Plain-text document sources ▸
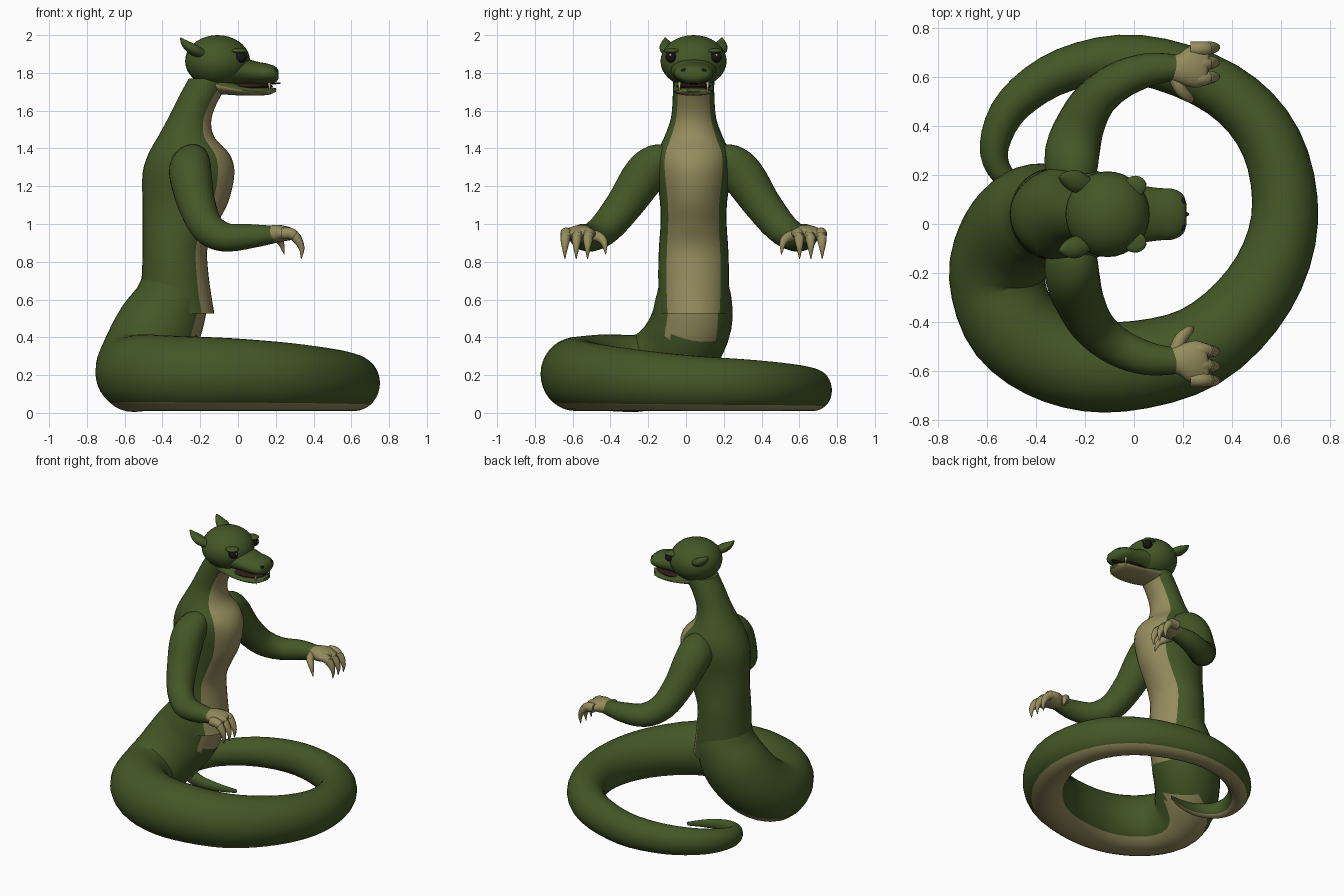
import bpy
import bmesh
import math
from mathutils import Vector, Matrix

cube = bpy.data.objects.get("Cube")
if cube:
    bpy.data.objects.remove(cube, do_unlink=True)

MID = .04  # the figure's own symmetry plane lies at this y
FORWARD, UP, DOWN = Vector((1, 0, 0)), Vector((0, 0, 1)), Vector((0, 0, -1))


def material(name, r, g, b):
    mat = bpy.data.materials.new(name)
    mat.use_nodes = True
    mat.diffuse_color = (r, g, b, 1)
    shader = mat.node_tree.nodes["Principled BSDF"]
    shader.inputs["Base Color"].default_value = (r, g, b, 1)
    shader.inputs["Roughness"].default_value = .8
    return mat


green = material("scale green", .058, .095, .02)
tan = material("belly tan", .3, .26, .11)
black = material("eye black", .008, .008, .008)
maroon = material("mouth dark", .03, .012, .01)
ivory = material("tooth ivory", .6, .55, .38)


def finish(name, bm, mats):
    bmesh.ops.recalc_face_normals(bm, faces=bm.faces)
    mesh = bpy.data.meshes.new(name)
    for face in bm.faces:
        face.smooth = True
    bm.to_mesh(mesh)
    bm.free()
    mesh.set_sharp_from_angle(angle=math.radians(50))
    for mat in mats:
        mesh.materials.append(mat)
    obj = bpy.data.objects.new(name, mesh)
    bpy.context.collection.objects.link(obj)
    return obj


def smooth_path(points, steps):
    """Catmull-Rom interpolation of tuples of any length."""
    pts = [Vector(p) for p in points]
    pts = [2 * pts[0] - pts[1]] + pts + [2 * pts[-1] - pts[-2]]
    out = []
    for a, b, c, d in zip(pts, pts[1:], pts[2:], pts[3:]):
        for i in range(steps):
            t = i / steps
            out.append(b + (c - a) * (t / 2) + (2 * a - 5 * b + 4 * c - d) * (t * t / 2)
                       + (3 * b - a - 3 * c + d) * (t ** 3 / 2))
    return out + [pts[-2]]


def loft(name, points, mats, belly=lambda p: DOWN, axis=None, sides=24, steps=4,
         stripe=0, striped=lambda p: True):
    """Sweep ellipses through (x, y, z, side radius, belly radius) points."""
    path = smooth_path(points, steps)
    bm = bmesh.new()
    rings = []
    for i, p in enumerate(path):
        centre = Vector(p[:3])
        after, before = path[min(i + 1, len(path) - 1)], path[max(i - 1, 0)]
        tangent = axis or (Vector(after[:3]) - Vector(before[:3])).normalized()
        side = tangent.cross(belly(centre)).normalized()
        front = side.cross(tangent)
        ring = []
        for k in range(sides):
            a = math.tau * k / sides
            ring.append(bm.verts.new(centre + front * math.cos(a) * max(p[4], .002)
                                     + side * math.sin(a) * max(p[3], .002)))
        rings.append(ring)
    for low, high in zip(rings, rings[1:]):
        for k in range(sides):
            n = (k + 1) % sides
            face = bm.faces.new((low[k], low[n], high[n], high[k]))
            angle = abs((k + .5) / sides * 360)
            if min(angle, 360 - angle) < stripe and striped(face.calc_center_median()):
                face.material_index = 1
    bm.faces.new(rings[0])
    bm.faces.new(rings[-1])
    return finish(name, bm, mats)


def ball(name, centre, radii, mat):
    bm = bmesh.new()
    bmesh.ops.create_uvsphere(bm, u_segments=32, v_segments=18, radius=1,
                              matrix=Matrix.Translation(centre) @ Matrix.Diagonal((*radii, 1)))
    return finish(name, bm, [mat])


# Upright torso and neck, read as (x, z, side radius, depth radius)
torso = [(-.31, .525, .18, .185), (-.328, .62, .185, .187), (-.333, .75, .187, .175),
         (-.333, .88, .183, .172), (-.308, 1, .175, .197), (-.278, 1.12, .178, .228),
         (-.262, 1.27, .198, .243), (-.26, 1.37, .195, .215), (-.275, 1.46, .155, .15),
         (-.255, 1.56, .12, .115), (-.2, 1.68, .11, .11), (-.14, 1.77, .11, .12)]
loft("torso", [(x, MID, z, w, d) for x, z, w, d in torso], [green, tan],
     belly=lambda p: FORWARD, axis=UP, sides=36, stripe=50)


# Hips bending back into the coiled tail
def tail_belly(p):
    blend = min(max((p.z - .25) / .3, 0), 1)
    return FORWARD * blend + DOWN * (1 - blend)


hips = [(-.335, .04, .7, .18, .17), (-.36, .04, .58, .205, .2),
        (-.42, .02, .45, .215, .225), (-.51, -.07, .3, .21, .22)]
coil = [(-.56, -.22, .195), (-.49, -.42, .193), (-.3, -.55, .188), (-.05, -.583, .183),
        (.27, -.5, .17), (.51, -.27, .153), (.615, .02, .137), (.56, .33, .126),
        (.36, .55, .115), (.02, .67, .102), (-.28, .63, .09), (-.49, .49, .076),
        (-.57, .32, .06), (-.535, .2, .046), (-.42, .14, .034), (-.28, .15, .02),
        (-.15, .2, .003)]
loft("tail", hips + [(x, y, r + .02, r, r + .01) for x, y, r in coil], [green, tan],
     belly=tail_belly, sides=36, stripe=42, striped=lambda p: p.z < .2 or p.z > .4)

# Head: skull, upper snout, lower jaw and mouth
ball("skull", (-.108, MID, 1.862), (.172, .175, .138), green)
snout = [(-.08, 1.82, .13, .085), (.02, 1.812, .118, .07), (.1, 1.8, .107, .06),
         (.16, 1.796, .103, .052), (.2, 1.792, .08, .04), (.215, 1.79, .04, .02)]
loft("snout", [(x, MID, z, w, h) for x, z, w, h in snout], [green], axis=FORWARD)
jaw = [(-.12, 1.74, .1, .05), (-.02, 1.715, .108, .033), (.08, 1.703, .104, .024),
       (.16, 1.704, .085, .02), (.2, 1.71, .04, .01)]
loft("lower_jaw", [(x, MID, z, w, h) for x, z, w, h in jaw], [green, tan],
     axis=FORWARD, stripe=95)
ball("mouth_lining", (.06, MID, 1.73), (.125, .092, .018), maroon)
loft("tongue", [(.1, MID, 1.738, .03, .005), (.19, MID, 1.744, .02, .005),
                (.225, MID, 1.745, .004, .003)], [maroon], sides=10)

# Paired parts
for label, s in (("left", 1), ("right", -1)):
    def at(x, off, z, *radii):
        return (x, MID + s * off, z, *radii)

    # Face
    ball(label + "_eye", at(.018, .12, 1.885), (.032, .03, .03), black)
    ball(label + "_eye_glint", at(.046, .122, 1.894), (.006, .006, .006), ivory)
    ball(label + "_brow", at(.005, .115, 1.916), (.045, .042, .014), green)
    ball(label + "_nostril", at(.198, .05, 1.812), (.012, .018, .013), black)
    loft(label + "_fang", [at(.165, .075, 1.75, .009, .009), at(.17, .075, 1.69, .001, .001)],
         [ivory], belly=lambda p: FORWARD, sides=10)
    loft(label + "_ear", [at(-.19, .115, 1.9, .035, .025), at(-.24, .135, 1.925, .045, .03),
                          at(-.28, .145, 1.955, .03, .02), at(-.305, .15, 1.985, .004, .004)],
         [green], sides=16)

    # Arm
    loft(label + "_arm", [at(-.26, .1, 1.33, .09, .07), at(-.255, .19, 1.315, .115, .1),
                          at(-.25, .265, 1.25, .115, .11), at(-.22, .36, 1.11, .1, .1),
                          at(-.165, .46, .985, .088, .088), at(-.07, .54, .93, .08, .075),
                          at(.06, .59, .935, .068, .065), at(.2, .6, .945, .05, .045)],
         [green], belly=lambda p: FORWARD + DOWN)

    # Hand with three clawed fingers and a thumb
    loft(label + "_palm", [at(.14, .6, .945, .045, .035), at(.19, .595, .948, .065, .047),
                           at(.24, .6, .95, .085, .042), at(.285, .61, .945, .075, .03),
                           at(.3, .61, .94, .05, .015)], [tan])
    for i, name in enumerate(("inner", "middle", "outer")):
        y = .555 + .06 * i
        loft(f"{label}_{name}_finger",
             [at(.23, y, .95, .03, .03), at(.28, y, .948, .031, .031),
              at(.315, y + .004, .918, .026, .025), at(.337, y + .006, .87, .015, .015),
              at(.335, y + .006, .815, .002, .002)],
             [tan], belly=lambda p: FORWARD + DOWN, sides=14)
    loft(label + "_thumb", [at(.17, .56, .94, .03, .03), at(.19, .51, .935, .028, .026),
                            at(.225, .475, .905, .02, .018), at(.245, .465, .84, .002, .002)],
         [tan], belly=lambda p: FORWARD, sides=14)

Exercise objective ▸ Report how many lines of the data above hold the string "snout". Nothing else belongs in the answer.

Completed exercise ▸ 3